Executive Chef Thomas Elliot Bowman's imaginative current menu sports savory starters such as cardon soup with a 63-degree egg, pancetta, and pine nut bagna cauda sauce ($9). Main courses include smoked pork chop with corn panna cotta, crispy kale, and sauce piquillo ($21), and the fresh fish plate of the chef's daily selection (market price), which can be complemented by a cast-iron side of mac 'n' cheese with trofie noodles, sweet peas, béchamel, and goat cheese ($8). Otom's desserts, such as vanilla parsnip pie ($9), will make you feel as if you were a kid with a million-dollar check and a fake ID.
Otom, housed in a former art gallery, has a minimalistic, elegant interior with exposed brick and a fireplace that constantly burns blank CDs. Sip libations such as the Pale Moon cocktail (True North vodka, lychee syrup, house sour, and vanilla bitters, $11) while seated at a large communal table or at your own table gussied up with orange daisies.
This deal is not valid on New Year's Eve or with any other offers. Dine-in only.
- His BLT likewise skips the typical crispy bacon, watery lettuce and flimsy tomato in favor of luscious magnificent tender braised pork belly, bright neon romaine puree, and heirloom tomato jam. – Michael Nagrant, Centerstage
Time Out loves Otom's down-to-earth take on molecular gastronomy:

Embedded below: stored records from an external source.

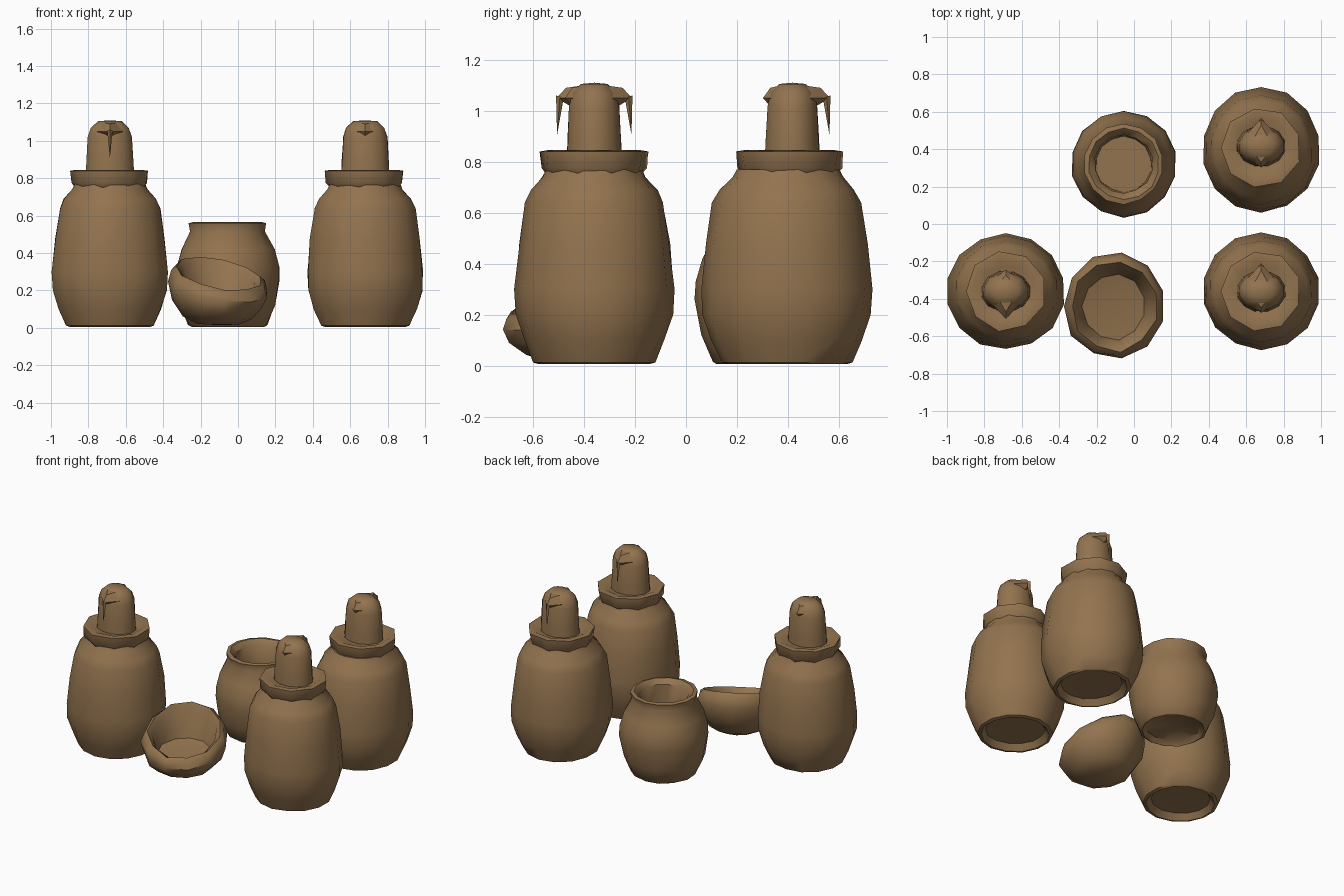
import bpy, bmesh, math, random
from mathutils import Vector

if "Cube" in bpy.data.objects:
    bpy.data.objects.remove(bpy.data.objects["Cube"])

random.seed(4)
clay = bpy.data.materials.new("brown clay")
clay.diffuse_color = (0.29, 0.172, 0.077, 1)
clay.use_nodes = True
clay.node_tree.nodes["Principled BSDF"].inputs["Base Color"].default_value = clay.diffuse_color


def finish(bm, name, loc, angle=45):
    bmesh.ops.recalc_face_normals(bm, faces=bm.faces)
    me = bpy.data.meshes.new(name)
    bm.to_mesh(me)
    bm.free()
    ob = bpy.data.objects.new(name, me)
    bpy.context.collection.objects.link(ob)
    ob.location = loc
    me.materials.append(clay)
    bpy.ops.object.select_all(action='DESELECT')
    ob.select_set(True)
    bpy.context.view_layer.objects.active = ob
    bpy.ops.object.shade_smooth_by_angle(angle=math.radians(angle))
    return ob


def lathe(name, loc, profile, sides, sx=1, sy=1, jitter=0.004, tilt=(0, 0)):
    """Spin (radius, z) points; radius 0 closes the end. tilt shears height."""
    bm = bmesh.new()
    rings = []
    for r, z in profile:
        if r == 0:
            rings.append([bm.verts.new((0, 0, z))])
            continue
        ring = []
        for i in range(sides):
            a = 2 * math.pi * (i + 0.5) / sides
            rr = r + random.uniform(-jitter, jitter)
            x, y = rr * math.cos(a) * sx, rr * math.sin(a) * sy
            ring.append(bm.verts.new((x, y, z * (1 + tilt[0] * x + tilt[1] * y))))
        rings.append(ring)
    for lo, hi in zip(rings, rings[1:]):
        for i in range(sides):
            j = (i + 1) % sides
            if len(lo) == 1:
                bm.faces.new((lo[0], hi[j], hi[i]))
            elif len(hi) == 1:
                bm.faces.new((lo[i], lo[j], hi[0]))
            else:
                bm.faces.new((lo[i], lo[j], hi[j], hi[i]))
    return finish(bm, name, loc)


def hull(name, loc, points):
    bm = bmesh.new()
    for p in points:
        bm.verts.new(p)
    bmesh.ops.convex_hull(bm, input=bm.verts)
    return finish(bm, name, loc, 30)


BODY = [(0, 0.05), (0.19, 0.045), (0.22, 0.006), (0.24, 0.012), (0.28, 0.10),
        (0.312, 0.20), (0.316, 0.30), (0.30, 0.48), (0.275, 0.64), (0.25, 0.69),
        (0.205, 0.74), (0.19, 0.77), (0, 0.77)]
COLLAR = [(0, 0.75), (0.19, 0.75), (0.21, 0.775), (0.217, 0.84), (0.185, 0.845),
          (0.14, 0.825), (0, 0.825)]
KNOB = [(0, 0.80), (0.134, 0.80), (0.13, 0.88), (0.122, 1.02), (0.105, 1.07),
        (0.065, 1.105), (0, 1.11)]

# three stoppered jars: (x, y, y stretch, side of the hanging spike)
for n, (x, y, st, side) in enumerate([(-0.685, -0.36, 0.985, -1),
                                      (0.68, -0.36, 0.985, 1),
                                      (0.68, 0.397, 1.06, 1)], 1):
    loc = (x, y, 0)
    lathe(f"jar_body_{n}", loc, BODY, 14, 1, st)
    lathe(f"jar_collar_{n}", (x, y + (st > 1) * 0.01, 0), COLLAR, 9, 0.99, 0.99)
    knob_loc = (x, y + (st > 1) * 0.02, 0)
    lathe(f"stopper_{n}", knob_loc, KNOB, 12, 1, 0.83, 0.002)
    # pointed lip on both sides of the stopper
    for s in (-1, 1):
        reach = 0.148 if s == side else 0.115
        hull(f"stopper_lip_{n}", knob_loc,
             [(-0.09, s * 0.05, 1.05), (0.09, s * 0.05, 1.05), (-0.04, s * 0.04, 1.10),
              (0.04, s * 0.04, 1.10), (0, s * 0.08, 1.01), (0, s * reach, 1.05),
              (0, s * reach * 0.75, 1.09)])
    # thin spike hanging off the lip
    hull(f"stopper_spike_{n}", knob_loc,
         [(-0.014, side * 0.135, 1.055), (0.014, side * 0.135, 1.055),
          (0, side * 0.15, 1.06), (0, side * 0.12, 1.05), (0, side * 0.146, 0.905)])

# open round pot
lathe("open_pot", (-0.055, 0.32, 0),
      [(0, 0.04), (0.17, 0.035), (0.20, 0.006), (0.215, 0.015), (0.258, 0.12),
       (0.283, 0.26), (0.28, 0.33), (0.255, 0.42), (0.205, 0.515), (0.213, 0.56),
       (0.19, 0.565), (0.155, 0.535), (0.15, 0.40), (0, 0.40)], 14)

# low bowl with its rim leaning to the front
lathe("leaning_bowl", (-0.105, -0.44, 0),
      [(0, 0.015), (0.11, 0.02), (0.19, 0.055), (0.25, 0.13), (0.275, 0.215),
       (0.262, 0.27), (0.235, 0.29), (0.21, 0.255), (0.17, 0.13), (0, 0.11)],
      11, 0.98, 1.03, 0.008, (-0.6, 1.15))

- While there’s still a bit of frothing, foaming and dehydrating going on, the majority of the dishes deftly dress up classics-mac and cheese gets double-smoked bacon and truffled white cheddar, braised short-rib meat is stuffed into ravioli and coupled with candied sweet potato, and its banana split is somewhat deconstructed, isolating the flavors to remind you just what makes up a classic in the first place. – Time Out